The equation of unified knowledge says that S = f (A,P) which means that the practical solution to a given problem is a function of the existing, empirical, actual realities and the future, potential, best possible conditions of general stable equilibrium which both pure and practical reason, exhaustive in the Kantian sense, show as being within the realm of potential realities beyond any doubt. The first classical revolution in economic thinking, included in factor “P” of the equation, conceived the economic and financial problems in terms of a model of ideal conditions of stable equilibrium but neglected the full consideration of the existing, actual conditions. That is the main reason why, in the end, it failed. The second modern revolution, included in factor “A” of the equation, conceived the economic and financial problems in terms of the existing, actual conditions, usually in disequilibrium or unstable equilibrium (in case of stagnation) and neglected the sense of right direction expressed in factor “P” or the realization of general, stable equilibrium. That is the main reason why the modern revolution failed in the past and is failing in front of our eyes in the present. The equation of unified knowledge, perceived as a sui generis synthesis between classical and modern thinking has been applied rigorously and systematically in writing the enclosed American‐British economic, monetary, financial and social stabilization plans. In the final analysis, a new economic philosophy, based on a synthesis between classical and modern thinking, called here the new economics of unified knowledge, is applied to solve the malaise of the twentieth century which resulted from a confusion between thinking in terms of stable equilibrium on the one hand and disequilibrium or unstable equilibrium on the other.

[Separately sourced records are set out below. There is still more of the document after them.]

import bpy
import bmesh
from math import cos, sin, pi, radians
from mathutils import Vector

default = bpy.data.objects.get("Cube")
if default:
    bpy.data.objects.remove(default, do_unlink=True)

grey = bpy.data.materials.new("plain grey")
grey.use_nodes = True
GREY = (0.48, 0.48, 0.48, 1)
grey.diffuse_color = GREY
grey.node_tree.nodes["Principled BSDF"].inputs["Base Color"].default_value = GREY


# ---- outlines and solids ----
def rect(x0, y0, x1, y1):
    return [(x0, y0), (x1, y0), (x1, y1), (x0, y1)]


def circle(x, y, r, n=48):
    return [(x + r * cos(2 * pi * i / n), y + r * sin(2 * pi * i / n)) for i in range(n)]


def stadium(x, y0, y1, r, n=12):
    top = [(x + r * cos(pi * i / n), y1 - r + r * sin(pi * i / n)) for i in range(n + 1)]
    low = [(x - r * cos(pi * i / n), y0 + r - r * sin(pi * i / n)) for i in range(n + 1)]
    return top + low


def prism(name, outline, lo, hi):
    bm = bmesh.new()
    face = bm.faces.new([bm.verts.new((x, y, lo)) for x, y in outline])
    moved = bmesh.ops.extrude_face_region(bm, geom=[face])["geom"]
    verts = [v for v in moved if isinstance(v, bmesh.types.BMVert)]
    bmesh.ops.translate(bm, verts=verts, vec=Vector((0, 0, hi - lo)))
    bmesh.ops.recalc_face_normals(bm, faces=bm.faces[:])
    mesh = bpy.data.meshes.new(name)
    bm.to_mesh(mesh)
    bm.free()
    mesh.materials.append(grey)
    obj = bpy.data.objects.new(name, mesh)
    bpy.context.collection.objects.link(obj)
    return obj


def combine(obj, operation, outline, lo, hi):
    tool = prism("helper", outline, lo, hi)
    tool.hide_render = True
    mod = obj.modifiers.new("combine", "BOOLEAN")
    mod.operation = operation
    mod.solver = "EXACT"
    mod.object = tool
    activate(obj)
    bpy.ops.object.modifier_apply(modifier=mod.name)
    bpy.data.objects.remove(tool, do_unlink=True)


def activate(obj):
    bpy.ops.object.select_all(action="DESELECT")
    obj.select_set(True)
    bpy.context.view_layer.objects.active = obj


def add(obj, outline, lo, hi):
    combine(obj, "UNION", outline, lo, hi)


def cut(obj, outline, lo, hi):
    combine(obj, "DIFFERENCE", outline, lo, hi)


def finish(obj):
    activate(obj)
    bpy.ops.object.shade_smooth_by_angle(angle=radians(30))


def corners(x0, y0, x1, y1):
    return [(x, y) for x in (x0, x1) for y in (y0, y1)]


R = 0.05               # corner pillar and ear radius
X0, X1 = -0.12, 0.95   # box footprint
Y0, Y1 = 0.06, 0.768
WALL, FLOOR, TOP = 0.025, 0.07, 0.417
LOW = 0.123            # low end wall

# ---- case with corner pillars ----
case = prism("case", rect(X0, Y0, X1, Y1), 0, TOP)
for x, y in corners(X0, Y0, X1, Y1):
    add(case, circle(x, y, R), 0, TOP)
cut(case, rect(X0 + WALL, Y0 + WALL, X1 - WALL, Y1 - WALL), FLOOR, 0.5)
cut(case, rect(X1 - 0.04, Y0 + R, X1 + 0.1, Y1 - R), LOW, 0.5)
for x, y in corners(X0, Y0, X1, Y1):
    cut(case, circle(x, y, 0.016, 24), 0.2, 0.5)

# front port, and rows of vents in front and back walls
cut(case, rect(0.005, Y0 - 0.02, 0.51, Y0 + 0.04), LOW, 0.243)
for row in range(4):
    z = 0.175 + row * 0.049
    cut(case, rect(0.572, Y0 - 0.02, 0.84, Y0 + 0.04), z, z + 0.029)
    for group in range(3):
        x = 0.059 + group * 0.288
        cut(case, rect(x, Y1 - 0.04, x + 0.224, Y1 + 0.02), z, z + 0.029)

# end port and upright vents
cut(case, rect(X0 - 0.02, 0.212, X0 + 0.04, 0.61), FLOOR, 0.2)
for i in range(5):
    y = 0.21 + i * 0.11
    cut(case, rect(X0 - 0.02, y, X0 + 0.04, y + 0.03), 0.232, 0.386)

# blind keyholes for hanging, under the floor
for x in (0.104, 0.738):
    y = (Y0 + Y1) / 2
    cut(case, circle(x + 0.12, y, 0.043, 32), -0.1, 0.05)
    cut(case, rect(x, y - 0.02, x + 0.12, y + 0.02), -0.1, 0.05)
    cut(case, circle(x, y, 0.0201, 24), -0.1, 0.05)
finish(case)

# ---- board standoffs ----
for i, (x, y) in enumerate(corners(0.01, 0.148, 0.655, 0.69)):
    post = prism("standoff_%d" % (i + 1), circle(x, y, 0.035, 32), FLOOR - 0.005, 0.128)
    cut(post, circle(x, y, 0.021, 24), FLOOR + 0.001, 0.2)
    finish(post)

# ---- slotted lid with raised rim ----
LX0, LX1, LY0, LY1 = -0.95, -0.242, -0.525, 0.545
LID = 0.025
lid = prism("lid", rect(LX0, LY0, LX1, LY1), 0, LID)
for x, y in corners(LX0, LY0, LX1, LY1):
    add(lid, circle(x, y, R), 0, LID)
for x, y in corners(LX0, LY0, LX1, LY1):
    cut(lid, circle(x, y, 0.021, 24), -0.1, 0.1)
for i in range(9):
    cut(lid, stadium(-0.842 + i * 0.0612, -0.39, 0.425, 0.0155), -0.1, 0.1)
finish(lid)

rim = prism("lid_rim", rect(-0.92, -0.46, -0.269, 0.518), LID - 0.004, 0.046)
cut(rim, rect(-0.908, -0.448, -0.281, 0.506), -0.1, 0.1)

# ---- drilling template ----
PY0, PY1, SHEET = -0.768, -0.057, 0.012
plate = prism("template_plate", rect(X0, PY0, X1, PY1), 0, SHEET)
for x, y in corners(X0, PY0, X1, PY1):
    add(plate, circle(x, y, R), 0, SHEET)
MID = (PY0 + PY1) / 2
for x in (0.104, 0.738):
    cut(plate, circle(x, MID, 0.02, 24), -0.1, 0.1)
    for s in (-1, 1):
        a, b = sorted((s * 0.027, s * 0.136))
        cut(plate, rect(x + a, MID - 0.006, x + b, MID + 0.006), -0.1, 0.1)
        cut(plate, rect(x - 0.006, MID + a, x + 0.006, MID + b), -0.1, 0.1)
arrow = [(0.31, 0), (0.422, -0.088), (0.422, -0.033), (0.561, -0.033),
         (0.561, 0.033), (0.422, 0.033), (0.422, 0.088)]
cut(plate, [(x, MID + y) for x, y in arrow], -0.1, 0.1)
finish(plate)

In the matter of food purity and control Hospital Catering Services have been outside the law, a privileged position where the general law of food and drugs have never applied and the modern regulatory control in food hygiene has similarly not applied. In the eyes of the general public hospital catering standards have always been high above the general run of food preparation. As the NHS continued, complaints began gradually to seep out of the closed community, of dirt in the kitchens and prevalent hygiene malpractices. The general standard for most hospitals remained high but there were no means of dealing with the small minority of complaints which disgusted patients and non‐cater‐ing staff, such as insect and rodent infestations, and an increase in the frequency of food poisoning outbreaks.
Sighs of relief in the Cabinet. Edward Heath has told his Top Team that they are safe from the axe, barring accidents, for at least another year. The Prime Minister, operating under the dictum that his ministers must be given time to achieve results in their departments, has decided against a major Cabinet re‐shuffle until the end of the Conservatives' second parliamentary session—the autumn of 1972.